Senior Staff Writer

Jule Pattison-Gordon is a senior staff writer for Government Technology. She previously wrote for PYMNTS and The Bay State Banner and hold a B.A. in creative writing from Carnegie Mellon. She’s based outside Boston.

At an event held by the Institute for Security and Technology, experts discussed why simply arresting ransomware developers isn’t enough to effectively combat this cybersecurity problem.
There are six university-led, federally funded projects, and they focus on training specialists and developing defense tools to protect against attacks aimed at hobbling the country’s energy sector.
A recent cyber attack on the state court system underscored the need to boost government defenses.
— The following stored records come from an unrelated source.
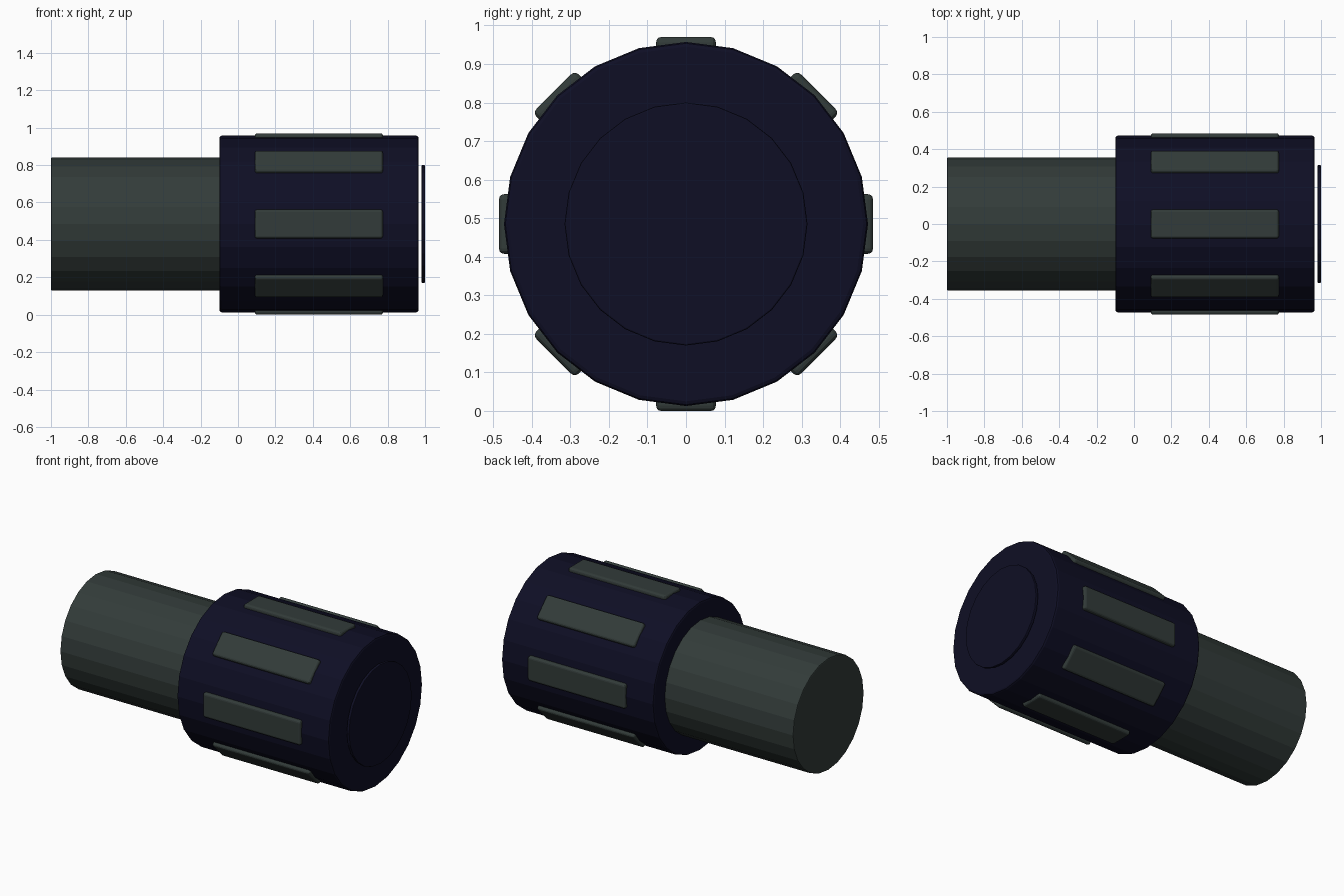
import bpy
import math
from mathutils import Matrix, Vector

if "Cube" in bpy.data.objects:
    bpy.data.objects.remove(bpy.data.objects["Cube"])

ZC = 0.485  # height of the long axis


def material(name, rgb):
    m = bpy.data.materials.new(name)
    m.diffuse_color = (*rgb, 1.0)
    m.use_nodes = True
    m.node_tree.nodes["Principled BSDF"].inputs["Base Color"].default_value = m.diffuse_color
    return m


navy = material("dark navy", (0.0045, 0.0045, 0.018))
grey = material("green grey", (0.032, 0.044, 0.041))


def finish(ob, name, mat, bevel, segments=2):
    ob.name = name
    ob.data.materials.append(mat)
    if bevel:
        b = ob.modifiers.new("soft edges", 'BEVEL')
        b.width = bevel
        b.segments = segments
        b.limit_method = 'ANGLE'
        b.angle_limit = math.radians(40)
    return ob


def barrel(name, x0, x1, radius, mat, bevel):
    """24-sided cylinder along x, with a corner at the top."""
    bpy.ops.mesh.primitive_cylinder_add(vertices=24, radius=radius, depth=x1 - x0)
    ob = bpy.context.object
    ob.data.transform(Matrix.Rotation(math.pi / 2, 4, 'Y'))
    ob.location = ((x0 + x1) / 2, 0, ZC)
    return finish(ob, name, mat, bevel)


# Shaft, wide knob and thin end disc
barrel("shaft", -1.0, -0.05, 0.355, grey, 0.006)
barrel("knob", -0.10, 0.966, 0.472, navy, 0.012)
barrel("end_disc", 0.982, 1.0, 0.315, navy, 0.004)

# Eight grip pads around the knob
for i in range(8):
    a = i * math.pi / 4
    bpy.ops.mesh.primitive_cube_add(size=1)
    pad = bpy.context.object
    pad.data.transform(Matrix.Diagonal((0.685, 0.155, 0.08, 1)))
    pad.data.transform(Matrix.Translation(Vector((0.4325, 0, 0.485 - 0.04))))
    pad.data.transform(Matrix.Rotation(a, 4, 'X'))
    pad.location = (0, 0, ZC)
    finish(pad, f"grip_pad_{i + 1}", grey, 0.014, 3)
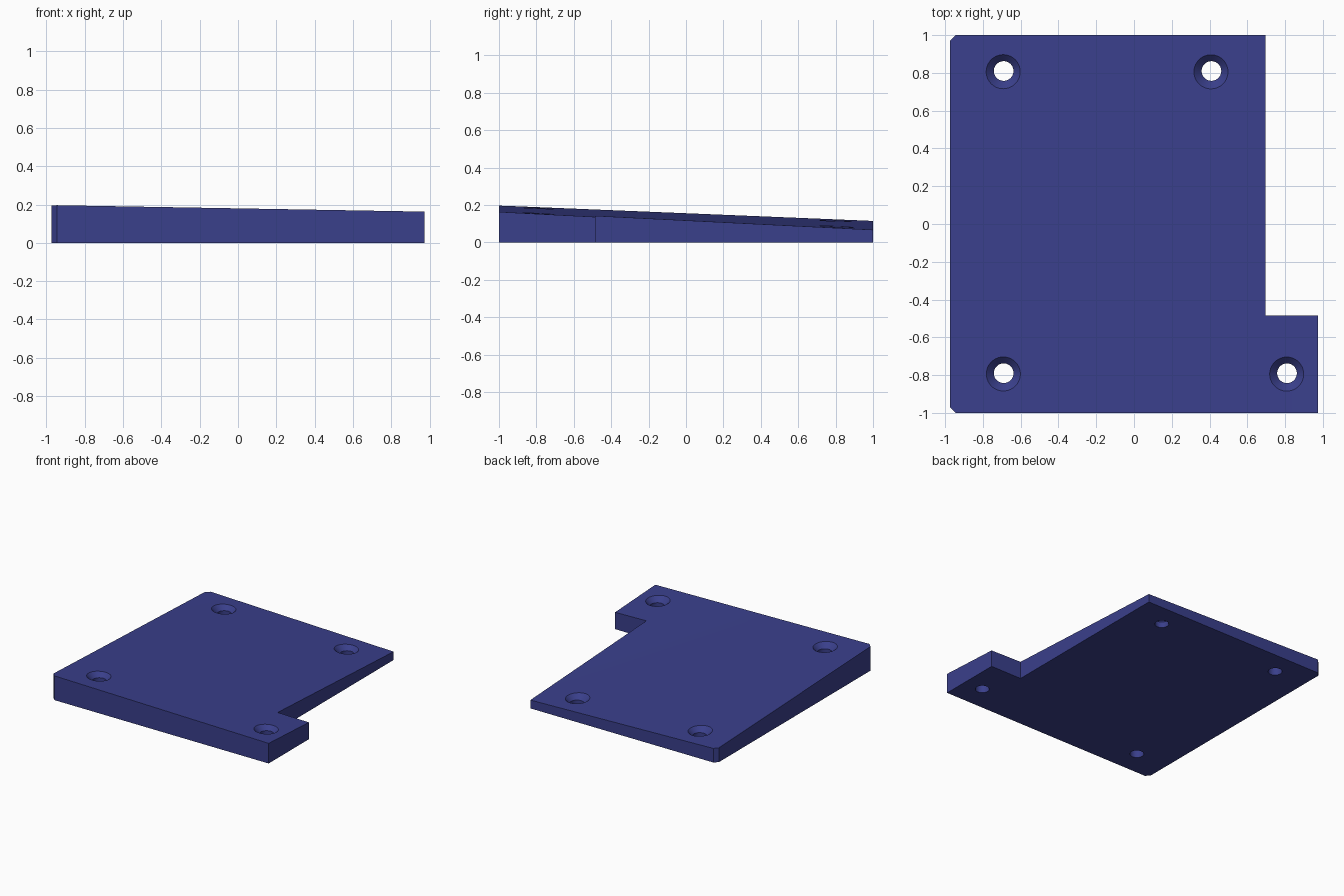
import bpy, bmesh
from mathutils import Vector

if "Cube" in bpy.data.objects:
    bpy.data.objects.remove(bpy.data.objects["Cube"])

blue = bpy.data.materials.new("deep blue")
blue.diffuse_color = (0.042, 0.050, 0.26, 1)
blue.use_nodes = True
blue.node_tree.nodes["Principled BSDF"].inputs["Base Color"].default_value = blue.diffuse_color


def top_z(x, y):
    """Gently twisted top surface, ruled between the front and back edges."""
    front = 0.197 - 0.0174 * (x + 0.975)
    back = 0.115 - 0.0285 * (x + 0.975)
    t = (y + 1) / 2
    return front * (1 - t) + back * t


# Plate: notched outline with two small corner chamfers, extruded
outline = [(-0.945, -1), (0.975, -1), (0.975, -0.485), (0.695, -0.485),
           (0.695, 1), (-0.945, 1), (-0.975, 0.97), (-0.975, -0.97)]
bm = bmesh.new()
bottom = bm.faces.new([bm.verts.new((x, y, 0)) for x, y in outline])
ext = bmesh.ops.extrude_face_region(bm, geom=[bottom], use_keep_orig=True)
for v in ext["geom"]:
    if isinstance(v, bmesh.types.BMVert):
        v.co.z = 1

# Slice into strips so the top can follow the twist
for axis in (0, 1):
    for i in range(1, 12):
        co, no = Vector(), Vector()
        co[axis], no[axis] = -1 + i / 6 + 0.003, 1
        bmesh.ops.bisect_plane(bm, geom=bm.verts[:] + bm.edges[:] + bm.faces[:],
                               plane_co=co, plane_no=no)
for v in bm.verts:
    if v.co.z > 0.5:
        v.co.z = top_z(v.co.x, v.co.y)
bmesh.ops.triangulate(bm, faces=[f for f in bm.faces if all(v.co.z > 0.01 for v in f.verts)])
bmesh.ops.recalc_face_normals(bm, faces=bm.faces)
mesh = bpy.data.meshes.new("plate")
bm.to_mesh(mesh)
bm.free()
mesh.materials.append(blue)
plate = bpy.data.objects.new("wedge_plate", mesh)
bpy.context.collection.objects.link(plate)


def countersink_cutter(x, y, n=48):
    """Through hole with a 45 degree countersink, made as one turned solid."""
    z = top_z(x, y)
    profile = [(0.052, -0.1), (0.052, z - 0.038), (0.13, z + 0.04)]
    b = bmesh.new()
    ring = bmesh.ops.create_circle(b, segments=n, radius=profile[0][0], cap_ends=True)["verts"]
    for v in ring:
        v.co.z = profile[0][1]
    edges = [e for e in b.edges]
    for r, h in profile[1:]:
        geom = bmesh.ops.extrude_edge_only(b, edges=edges)["geom"]
        edges = [g for g in geom if isinstance(g, bmesh.types.BMEdge)]
        for v in [g for g in geom if isinstance(g, bmesh.types.BMVert)]:
            d = v.co.xy.normalized() * r
            v.co = (d.x, d.y, h)
    bmesh.ops.contextual_create(b, geom=edges)
    bmesh.ops.translate(b, verts=b.verts, vec=(x, y, 0))
    bmesh.ops.recalc_face_normals(b, faces=b.faces)
    m = bpy.data.meshes.new("hole_cutter")
    b.to_mesh(m)
    b.free()
    m.materials.append(blue)
    cutter = bpy.data.objects.new("hole_cutter", m)
    bpy.context.collection.objects.link(cutter)
    return cutter


# Four countersunk screw holes
cutters = [countersink_cutter(x, y) for x, y in
           [(-0.69, -0.79), (0.81, -0.79), (-0.69, 0.81), (0.41, 0.81)]]
for c in cutters:
    mod = plate.modifiers.new("screw_hole", 'BOOLEAN')
    mod.operation, mod.object, mod.solver = 'DIFFERENCE', c, 'EXACT'

# Apply the cuts, remove the cutters, smooth with sharp edges kept
bpy.context.view_layer.objects.active = plate
plate.select_set(True)
for mod in list(plate.modifiers):
    bpy.ops.object.modifier_apply(modifier=mod.name)
for c in cutters:
    bpy.data.objects.remove(c)
bpy.ops.object.shade_smooth_by_angle()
The bill would also bring more consolidation to executive branch IT operations.
A new report looks at three major counter-ransomware collaborations between the public and private sectors, offering up a list of challenges along with some best practices.
CISA has published a draft of a new set of federal rules that require critical infrastructure entities to report cybersecurity incidents and ransomware payments, opening it up to comments.
In the face of concerns like AI-powered phishing, tensions around discussing misinformation and physical threats, election workers can turn to several organizations aimed at providing them with help.
Cyber criminals are likely to soon target file transfer services, try to compromise the software supply chain and launch novel phishing strategies, according to a new report from Recorded Future.
In the midst of an election year, evolving AI has in part led to a massive spike in deepfake-powered disinformation, but at a recent Brookings event, experts discussed how lawmakers and officials can play defense.
This type of attack involves using face-swapped videos to try to trick online verification systems, but as they rise in prevalence, so too do methods for combating them.
A state spokesman says all normal business operations have been restored. Meanwhile, the hacktivist group, Anonymous Sudan, is claiming credit for the attack through statements on its Telegram channel.